INSTRUCTIONS FOR THE TASK: Each line of data below is to be returned exactly, leaving out any picture.

[Start of Attachment]

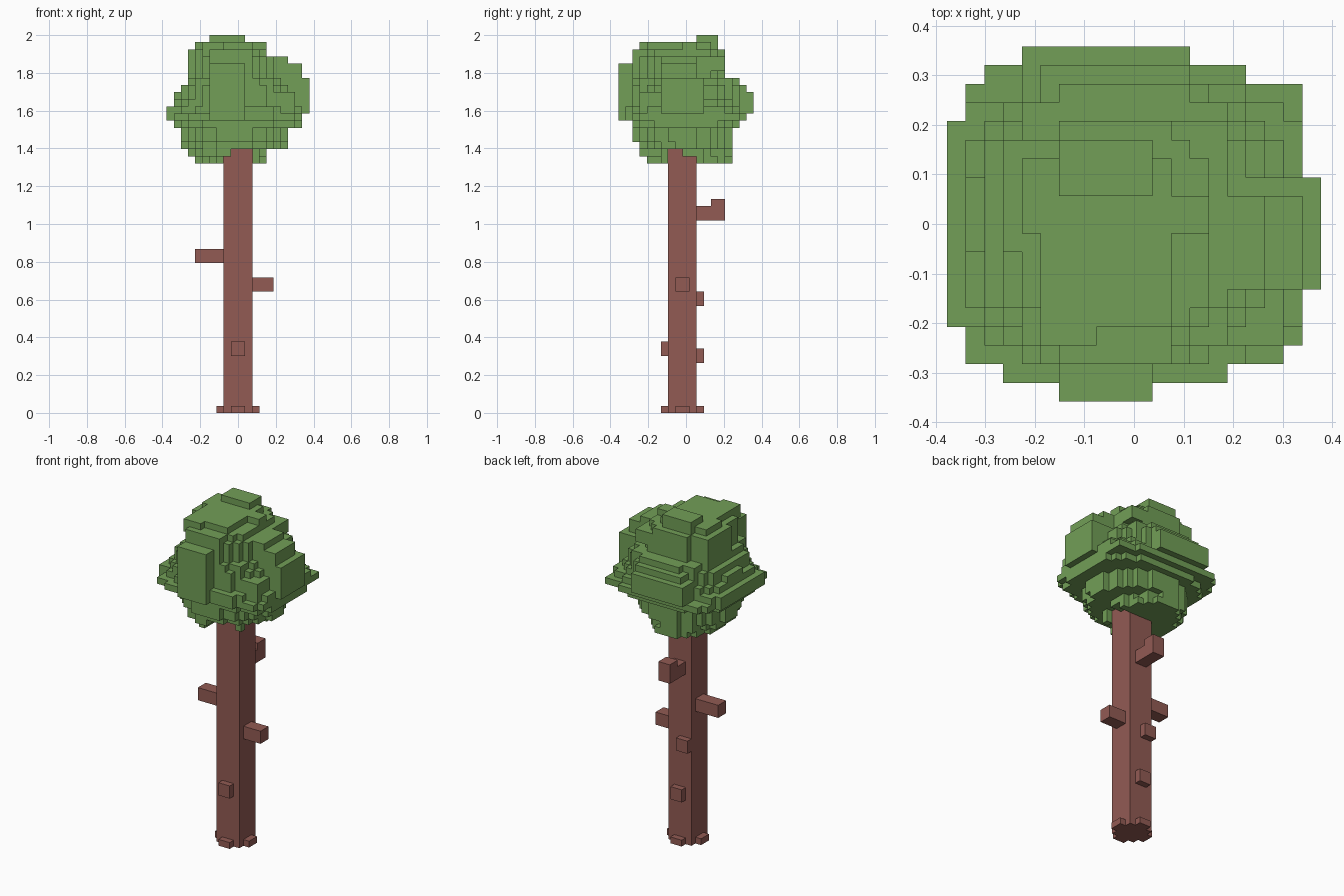
import bpy, bmesh, math

if "Cube" in bpy.data.objects:
    bpy.data.objects.remove(bpy.data.objects["Cube"])

V = 2 / 53          # edge of one block; all sizes below are counted in blocks


def material(name, rgb):
    m = bpy.data.materials.new(name)
    m.diffuse_color = (*rgb, 1)
    m.use_nodes = True
    m.node_tree.nodes["Principled BSDF"].inputs["Base Color"].default_value = m.diffuse_color
    return m


def box(cells, x0, x1, y0, y1, z0, z1):
    """Add a box of blocks (y block centres lie on whole numbers)."""
    for i in range(x0, x1):
        for j in range(math.ceil(y0), math.floor(y1) + 1):
            for k in range(z0, z1):
                cells.add((i, j, k))


def rounded(cells, x0, x1, y0, y1, z0, z1, power):
    """Add a slab with rounded corners (superellipse plan)."""
    cx, cy, rx, ry = (x0 + x1) / 2, (y0 + y1) / 2, (x1 - x0) / 2, (y1 - y0) / 2
    for i in range(x0, x1):
        for j in range(math.ceil(y0), math.floor(y1) + 1):
            if abs((i + .5 - cx) / rx) ** power + abs((j - cy) / ry) ** power <= 1:
                for k in range(z0, z1):
                    cells.add((i, j, k))


def build(name, cells, mat):
    """Skin the blocks, keeping outside faces only."""
    bm = bmesh.new()
    verts = {}

    def vert(p):
        if p not in verts:
            verts[p] = bm.verts.new((p[0] * V, (p[1] - .5) * V, p[2] * V))
        return verts[p]

    for c in cells:
        for axis in range(3):
            for side in (0, 1):
                n = list(c)
                n[axis] += 2 * side - 1
                if tuple(n) in cells:
                    continue
                u, w = (axis + 1) % 3, (axis + 2) % 3
                quad = []
                for a, b in ((0, 0), (1, 0), (1, 1), (0, 1)):
                    p = list(c)
                    p[axis] += side
                    p[u] += a
                    p[w] += b
                    quad.append(vert(tuple(p)))
                bm.faces.new(quad if side else quad[::-1])
    me = bpy.data.meshes.new(name)
    bm.to_mesh(me)
    bm.free()
    me.materials.append(mat)
    ob = bpy.data.objects.new(name, me)
    bpy.context.collection.objects.link(ob)


bark = material("bark brown", (0.287, 0.104, 0.088))
leaf = material("leaf green", (0.168, 0.345, 0.095))

# Trunk with roots and branch stubs
trunk = set()
for b in (
    (-2, 2, -2.5, 1.5, 0, 38),
    (-3, 3, -1.5, 0.5, 0, 1), (-1, 1, -3.5, 2.5, 0, 1),   # roots
    (-6, -2, -1.5, 0.5, 21, 23),                          # left branch
    (2, 5, -1.5, 0.5, 17, 19),                            # right branch
    (-1, 1, 1.5, 5.5, 27, 29), (-1, 1, 3.5, 5.5, 29, 30), # back branch
    (-2, 0, 1.5, 2.5, 15, 17), (-1, 1, 1.5, 2.5, 7, 9),   # back knots
    (-1, 1, -3.5, -2.5, 8, 10),                           # front knot
):
    box(trunk, *b)
build("trunk", trunk, bark)

# Crown core: stacked rounded slabs
crown = set()
for s in (
    (-6, 4, -5.5, 6.5, 35, 36, 1.7), (-7, 4, -6.5, 6.5, 36, 37, 1.7),
    (-8, 7, -6.5, 6.5, 37, 38, 1.7), (-8, 7, -7.5, 6.5, 38, 40, 1.8),
    (-9, 9, -7.5, 7.5, 40, 41, 3),
    (-9, 8, -7.5, 7.5, 43, 44, 3), (-8, 7, -7.5, 7.5, 44, 46, 3),
    (-7, 6, -7.5, 7.5, 46, 47, 3), (-6, 5, -6.5, 5.5, 47, 50, 3),
    (-6, 4, -6.5, 5.5, 50, 51, 3),
):
    rounded(crown, *s)

# Open the underside where the trunk shows from the front and right
crown = {c for c in crown if not (
    c[2] == 35 and ((-2 <= c[0] < 2 and c[1] < 2) or (c[0] >= 2 and -2 <= c[1] <= 1))
    or c[2] == 36 and ((-1 <= c[0] < 2 and c[1] < 2) or (c[0] >= 2 and -2 <= c[1] <= -1)))}

# Wide square brim of the crown
for b in (
    (-9, 9, -6.5, 7.5, 41, 42), (-9, 8, -7.5, 7.5, 41, 42),
    (-8, 6, -6.5, 8.5, 41, 42), (-7, 5, -8.5, 6.5, 41, 42),
    (-10, 9, -5.5, 5.5, 41, 43), (-9, 8, -5.5, 6.5, 42, 43),
    (-8, 8, -6.5, 6.5, 42, 43), (-6, 6, -7.5, 7.5, 42, 43),
):
    box(crown, *b)

# Leaf lobes on the lower and middle crown
for b in (
    (-4, 1, -9.5, -5, 41, 49), (1, 5, -8.5, -5, 41, 43),  # front
    (1, 8, -6.5, 0, 40, 45), (-4, 2, -7.5, 0, 43, 51),
    (2, 7, -3.5, 1.5, 44, 50), (3, 9, -3.5, 1.5, 42, 49), # right
    (5, 10, -3.5, 2.5, 42, 47),
    (-6, 3, 3, 9.5, 42, 45), (-5, 3, 3, 8.5, 45, 46),     # back
    (-9, -6, -1.5, 2.5, 43, 45), (-7, -4, -1.5, 4.5, 43, 51),
):
    box(crown, *b)

# Top slabs and peak
for b in (
    (-6, 2, -0.5, 3.5, 50, 52), (-5, 2, -5.5, 0, 50, 52),
    (-5, -2, -6.5, -5, 50, 52), (2, 4, -0.5, 1.5, 50, 52),
    (-4, 1, 1.5, 4.5, 50, 53), (2, 5, 3.5, 5.5, 48, 50),
):
    box(crown, *b)
build("leaf_crown", crown, leaf)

[End of Attachment]

SOLUTION TO THIS TASK:
import bpy, bmesh, math

if "Cube" in bpy.data.objects:
    bpy.data.objects.remove(bpy.data.objects["Cube"])

V = 2 / 53          # edge of one block; all sizes below are counted in blocks


def material(name, rgb):
    m = bpy.data.materials.new(name)
    m.diffuse_color = (*rgb, 1)
    m.use_nodes = True
    m.node_tree.nodes["Principled BSDF"].inputs["Base Color"].default_value = m.diffuse_color
    return m


def box(cells, x0, x1, y0, y1, z0, z1):
    """Add a box of blocks (y block centres lie on whole numbers)."""
    for i in range(x0, x1):
        for j in range(math.ceil(y0), math.floor(y1) + 1):
            for k in range(z0, z1):
                cells.add((i, j, k))


def rounded(cells, x0, x1, y0, y1, z0, z1, power):
    """Add a slab with rounded corners (superellipse plan)."""
    cx, cy, rx, ry = (x0 + x1) / 2, (y0 + y1) / 2, (x1 - x0) / 2, (y1 - y0) / 2
    for i in range(x0, x1):
        for j in range(math.ceil(y0), math.floor(y1) + 1):
            if abs((i + .5 - cx) / rx) ** power + abs((j - cy) / ry) ** power <= 1:
                for k in range(z0, z1):
                    cells.add((i, j, k))


def build(name, cells, mat):
    """Skin the blocks, keeping outside faces only."""
    bm = bmesh.new()
    verts = {}

    def vert(p):
        if p not in verts:
            verts[p] = bm.verts.new((p[0] * V, (p[1] - .5) * V, p[2] * V))
        return verts[p]

    for c in cells:
        for axis in range(3):
            for side in (0, 1):
                n = list(c)
                n[axis] += 2 * side - 1
                if tuple(n) in cells:
                    continue
                u, w = (axis + 1) % 3, (axis + 2) % 3
                quad = []
                for a, b in ((0, 0), (1, 0), (1, 1), (0, 1)):
                    p = list(c)
                    p[axis] += side
                    p[u] += a
                    p[w] += b
                    quad.append(vert(tuple(p)))
                bm.faces.new(quad if side else quad[::-1])
    me = bpy.data.meshes.new(name)
    bm.to_mesh(me)
    bm.free()
    me.materials.append(mat)
    ob = bpy.data.objects.new(name, me)
    bpy.context.collection.objects.link(ob)


bark = material("bark brown", (0.287, 0.104, 0.088))
leaf = material("leaf green", (0.168, 0.345, 0.095))

# Trunk with roots and branch stubs
trunk = set()
for b in (
    (-2, 2, -2.5, 1.5, 0, 38),
    (-3, 3, -1.5, 0.5, 0, 1), (-1, 1, -3.5, 2.5, 0, 1),   # roots
    (-6, -2, -1.5, 0.5, 21, 23),                          # left branch
    (2, 5, -1.5, 0.5, 17, 19),                            # right branch
    (-1, 1, 1.5, 5.5, 27, 29), (-1, 1, 3.5, 5.5, 29, 30), # back branch
    (-2, 0, 1.5, 2.5, 15, 17), (-1, 1, 1.5, 2.5, 7, 9),   # back knots
    (-1, 1, -3.5, -2.5, 8, 10),                           # front knot
):
    box(trunk, *b)
build("trunk", trunk, bark)

# Crown core: stacked rounded slabs
crown = set()
for s in (
    (-6, 4, -5.5, 6.5, 35, 36, 1.7), (-7, 4, -6.5, 6.5, 36, 37, 1.7),
    (-8, 7, -6.5, 6.5, 37, 38, 1.7), (-8, 7, -7.5, 6.5, 38, 40, 1.8),
    (-9, 9, -7.5, 7.5, 40, 41, 3),
    (-9, 8, -7.5, 7.5, 43, 44, 3), (-8, 7, -7.5, 7.5, 44, 46, 3),
    (-7, 6, -7.5, 7.5, 46, 47, 3), (-6, 5, -6.5, 5.5, 47, 50, 3),
    (-6, 4, -6.5, 5.5, 50, 51, 3),
):
    rounded(crown, *s)

# Open the underside where the trunk shows from the front and right
crown = {c for c in crown if not (
    c[2] == 35 and ((-2 <= c[0] < 2 and c[1] < 2) or (c[0] >= 2 and -2 <= c[1] <= 1))
    or c[2] == 36 and ((-1 <= c[0] < 2 and c[1] < 2) or (c[0] >= 2 and -2 <= c[1] <= -1)))}

# Wide square brim of the crown
for b in (
    (-9, 9, -6.5, 7.5, 41, 42), (-9, 8, -7.5, 7.5, 41, 42),
    (-8, 6, -6.5, 8.5, 41, 42), (-7, 5, -8.5, 6.5, 41, 42),
    (-10, 9, -5.5, 5.5, 41, 43), (-9, 8, -5.5, 6.5, 42, 43),
    (-8, 8, -6.5, 6.5, 42, 43), (-6, 6, -7.5, 7.5, 42, 43),
):
    box(crown, *b)

# Leaf lobes on the lower and middle crown
for b in (
    (-4, 1, -9.5, -5, 41, 49), (1, 5, -8.5, -5, 41, 43),  # front
    (1, 8, -6.5, 0, 40, 45), (-4, 2, -7.5, 0, 43, 51),
    (2, 7, -3.5, 1.5, 44, 50), (3, 9, -3.5, 1.5, 42, 49), # right
    (5, 10, -3.5, 2.5, 42, 47),
    (-6, 3, 3, 9.5, 42, 45), (-5, 3, 3, 8.5, 45, 46),     # back
    (-9, -6, -1.5, 2.5, 43, 45), (-7, -4, -1.5, 4.5, 43, 51),
):
    box(crown, *b)

# Top slabs and peak
for b in (
    (-6, 2, -0.5, 3.5, 50, 52), (-5, 2, -5.5, 0, 50, 52),
    (-5, -2, -6.5, -5, 50, 52), (2, 4, -0.5, 1.5, 50, 52),
    (-4, 1, 1.5, 4.5, 50, 53), (2, 5, 3.5, 5.5, 48, 50),
):
    box(crown, *b)
build("leaf_crown", crown, leaf)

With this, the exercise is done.